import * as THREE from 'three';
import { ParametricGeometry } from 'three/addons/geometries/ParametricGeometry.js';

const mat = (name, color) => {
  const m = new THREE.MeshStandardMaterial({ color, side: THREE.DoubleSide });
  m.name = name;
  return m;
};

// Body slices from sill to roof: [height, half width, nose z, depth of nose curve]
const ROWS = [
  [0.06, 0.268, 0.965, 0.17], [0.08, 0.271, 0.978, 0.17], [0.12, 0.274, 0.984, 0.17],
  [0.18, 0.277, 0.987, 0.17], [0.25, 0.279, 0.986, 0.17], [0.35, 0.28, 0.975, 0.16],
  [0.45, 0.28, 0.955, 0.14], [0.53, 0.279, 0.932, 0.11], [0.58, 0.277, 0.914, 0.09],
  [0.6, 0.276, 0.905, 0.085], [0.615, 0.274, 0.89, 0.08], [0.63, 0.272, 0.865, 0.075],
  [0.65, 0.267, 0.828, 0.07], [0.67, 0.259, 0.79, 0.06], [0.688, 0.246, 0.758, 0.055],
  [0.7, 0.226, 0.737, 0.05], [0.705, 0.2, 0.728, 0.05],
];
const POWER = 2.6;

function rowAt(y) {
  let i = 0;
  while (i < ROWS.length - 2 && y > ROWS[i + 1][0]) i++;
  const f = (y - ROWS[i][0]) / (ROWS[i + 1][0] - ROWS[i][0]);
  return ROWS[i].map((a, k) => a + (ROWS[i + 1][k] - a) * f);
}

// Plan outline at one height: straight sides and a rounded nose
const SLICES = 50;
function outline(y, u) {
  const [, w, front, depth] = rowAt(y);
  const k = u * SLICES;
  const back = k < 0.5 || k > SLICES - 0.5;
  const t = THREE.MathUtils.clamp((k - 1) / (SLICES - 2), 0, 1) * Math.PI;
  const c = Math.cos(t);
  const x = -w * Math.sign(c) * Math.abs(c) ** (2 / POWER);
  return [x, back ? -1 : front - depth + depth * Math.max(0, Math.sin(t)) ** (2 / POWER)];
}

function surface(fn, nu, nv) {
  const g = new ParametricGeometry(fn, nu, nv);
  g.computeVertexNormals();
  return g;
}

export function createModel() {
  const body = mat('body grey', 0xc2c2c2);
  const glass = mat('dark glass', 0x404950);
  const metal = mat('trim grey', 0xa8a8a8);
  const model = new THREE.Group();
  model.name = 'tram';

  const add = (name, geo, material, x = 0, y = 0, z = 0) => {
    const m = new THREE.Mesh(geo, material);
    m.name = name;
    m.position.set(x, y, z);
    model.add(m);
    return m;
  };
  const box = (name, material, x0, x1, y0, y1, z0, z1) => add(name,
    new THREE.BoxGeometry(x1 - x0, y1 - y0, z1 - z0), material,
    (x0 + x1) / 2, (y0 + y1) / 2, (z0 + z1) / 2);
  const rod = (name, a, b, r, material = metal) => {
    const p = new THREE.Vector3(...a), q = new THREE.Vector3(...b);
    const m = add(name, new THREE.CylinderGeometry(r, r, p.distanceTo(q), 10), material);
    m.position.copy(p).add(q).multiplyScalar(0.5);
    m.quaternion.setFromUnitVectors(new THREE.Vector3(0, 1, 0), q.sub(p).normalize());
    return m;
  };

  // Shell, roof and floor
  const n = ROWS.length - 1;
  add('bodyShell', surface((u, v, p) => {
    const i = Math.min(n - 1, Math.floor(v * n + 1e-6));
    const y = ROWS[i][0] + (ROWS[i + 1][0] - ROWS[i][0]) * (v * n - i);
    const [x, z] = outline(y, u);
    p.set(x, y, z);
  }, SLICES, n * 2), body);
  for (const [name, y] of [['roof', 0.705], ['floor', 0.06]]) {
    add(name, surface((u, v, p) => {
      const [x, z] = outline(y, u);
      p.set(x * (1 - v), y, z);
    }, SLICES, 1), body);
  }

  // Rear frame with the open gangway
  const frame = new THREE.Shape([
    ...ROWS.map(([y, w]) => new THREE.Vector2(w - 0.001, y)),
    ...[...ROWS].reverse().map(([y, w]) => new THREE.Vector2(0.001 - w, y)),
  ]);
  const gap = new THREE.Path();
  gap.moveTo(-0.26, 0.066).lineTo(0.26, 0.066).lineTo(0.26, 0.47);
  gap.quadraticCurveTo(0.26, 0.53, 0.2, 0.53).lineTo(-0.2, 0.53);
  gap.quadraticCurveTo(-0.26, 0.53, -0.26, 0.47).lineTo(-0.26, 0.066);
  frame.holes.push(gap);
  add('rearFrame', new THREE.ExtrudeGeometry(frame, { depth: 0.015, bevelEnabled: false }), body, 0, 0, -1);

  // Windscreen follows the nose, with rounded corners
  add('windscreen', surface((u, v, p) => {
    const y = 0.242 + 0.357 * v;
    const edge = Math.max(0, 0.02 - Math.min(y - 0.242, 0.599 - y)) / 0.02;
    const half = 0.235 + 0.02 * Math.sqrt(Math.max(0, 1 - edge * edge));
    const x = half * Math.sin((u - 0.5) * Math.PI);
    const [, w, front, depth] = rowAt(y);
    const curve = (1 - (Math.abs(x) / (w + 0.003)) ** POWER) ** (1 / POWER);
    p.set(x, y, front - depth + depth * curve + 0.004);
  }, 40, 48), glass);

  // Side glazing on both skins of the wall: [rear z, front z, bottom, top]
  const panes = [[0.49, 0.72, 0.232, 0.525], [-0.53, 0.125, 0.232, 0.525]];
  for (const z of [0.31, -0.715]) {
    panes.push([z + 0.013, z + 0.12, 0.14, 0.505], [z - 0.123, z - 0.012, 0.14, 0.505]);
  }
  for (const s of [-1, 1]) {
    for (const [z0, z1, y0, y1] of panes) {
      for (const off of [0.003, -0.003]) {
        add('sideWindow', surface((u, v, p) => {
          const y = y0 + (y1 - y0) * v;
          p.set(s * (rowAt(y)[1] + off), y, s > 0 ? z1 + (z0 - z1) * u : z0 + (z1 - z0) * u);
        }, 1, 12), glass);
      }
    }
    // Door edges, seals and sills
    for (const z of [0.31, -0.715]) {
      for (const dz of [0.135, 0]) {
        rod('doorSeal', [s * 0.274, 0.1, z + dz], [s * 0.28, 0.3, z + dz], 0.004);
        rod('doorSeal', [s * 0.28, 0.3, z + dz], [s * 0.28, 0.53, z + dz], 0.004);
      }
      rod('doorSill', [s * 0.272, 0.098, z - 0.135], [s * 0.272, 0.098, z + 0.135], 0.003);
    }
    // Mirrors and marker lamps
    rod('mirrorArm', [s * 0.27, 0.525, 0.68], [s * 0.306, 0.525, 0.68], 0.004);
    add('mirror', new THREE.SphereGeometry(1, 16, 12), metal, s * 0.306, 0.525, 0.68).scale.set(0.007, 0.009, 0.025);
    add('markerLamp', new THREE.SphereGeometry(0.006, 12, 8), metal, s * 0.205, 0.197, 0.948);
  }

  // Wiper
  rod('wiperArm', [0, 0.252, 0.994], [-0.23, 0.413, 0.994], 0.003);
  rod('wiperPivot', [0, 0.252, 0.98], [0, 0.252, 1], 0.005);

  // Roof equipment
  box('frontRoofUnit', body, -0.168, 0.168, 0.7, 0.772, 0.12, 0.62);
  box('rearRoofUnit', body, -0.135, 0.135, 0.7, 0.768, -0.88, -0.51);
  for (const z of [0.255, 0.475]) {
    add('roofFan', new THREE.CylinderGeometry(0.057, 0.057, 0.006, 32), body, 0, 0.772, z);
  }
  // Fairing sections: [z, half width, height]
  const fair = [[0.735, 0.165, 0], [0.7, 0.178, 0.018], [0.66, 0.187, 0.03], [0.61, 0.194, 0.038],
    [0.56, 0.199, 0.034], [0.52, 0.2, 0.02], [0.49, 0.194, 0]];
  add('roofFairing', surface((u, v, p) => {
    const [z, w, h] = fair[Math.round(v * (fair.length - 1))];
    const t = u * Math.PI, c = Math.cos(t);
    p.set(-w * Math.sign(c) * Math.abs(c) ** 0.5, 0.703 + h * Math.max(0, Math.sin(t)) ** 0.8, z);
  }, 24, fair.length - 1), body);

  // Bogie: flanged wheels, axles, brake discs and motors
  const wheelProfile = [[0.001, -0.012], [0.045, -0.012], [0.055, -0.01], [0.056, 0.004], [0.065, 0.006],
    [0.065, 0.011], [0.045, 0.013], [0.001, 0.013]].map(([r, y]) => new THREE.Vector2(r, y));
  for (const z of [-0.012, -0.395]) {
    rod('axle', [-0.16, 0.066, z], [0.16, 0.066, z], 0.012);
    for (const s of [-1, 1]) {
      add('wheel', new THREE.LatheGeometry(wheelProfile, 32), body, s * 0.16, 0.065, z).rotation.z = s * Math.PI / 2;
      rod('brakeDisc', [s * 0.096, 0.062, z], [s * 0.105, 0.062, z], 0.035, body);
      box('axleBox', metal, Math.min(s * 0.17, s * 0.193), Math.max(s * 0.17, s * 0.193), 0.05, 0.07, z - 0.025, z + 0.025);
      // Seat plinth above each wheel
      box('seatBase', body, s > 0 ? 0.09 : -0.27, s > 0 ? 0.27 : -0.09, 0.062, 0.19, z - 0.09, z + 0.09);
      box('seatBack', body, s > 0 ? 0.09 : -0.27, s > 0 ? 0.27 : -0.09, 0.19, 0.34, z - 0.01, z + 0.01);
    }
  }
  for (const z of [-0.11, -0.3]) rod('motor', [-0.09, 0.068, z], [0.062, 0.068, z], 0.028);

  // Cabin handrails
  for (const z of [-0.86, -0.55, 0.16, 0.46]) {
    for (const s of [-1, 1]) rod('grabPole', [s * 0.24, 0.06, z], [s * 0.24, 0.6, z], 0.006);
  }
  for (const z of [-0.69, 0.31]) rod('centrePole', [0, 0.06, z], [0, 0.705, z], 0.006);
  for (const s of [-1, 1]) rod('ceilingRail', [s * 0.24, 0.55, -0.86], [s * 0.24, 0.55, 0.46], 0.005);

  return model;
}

--

#### Task description:
Take every line above that includes "return" and list it.

#### Solution below:
  return m;
  return ROWS[i].map((a, k) => a + (ROWS[i + 1][k] - a) * f);
  return [x, back ? -1 : front - depth + depth * Math.max(0, Math.sin(t)) ** (2 / POWER)];
  return g;
    return m;
    return m;
  return model;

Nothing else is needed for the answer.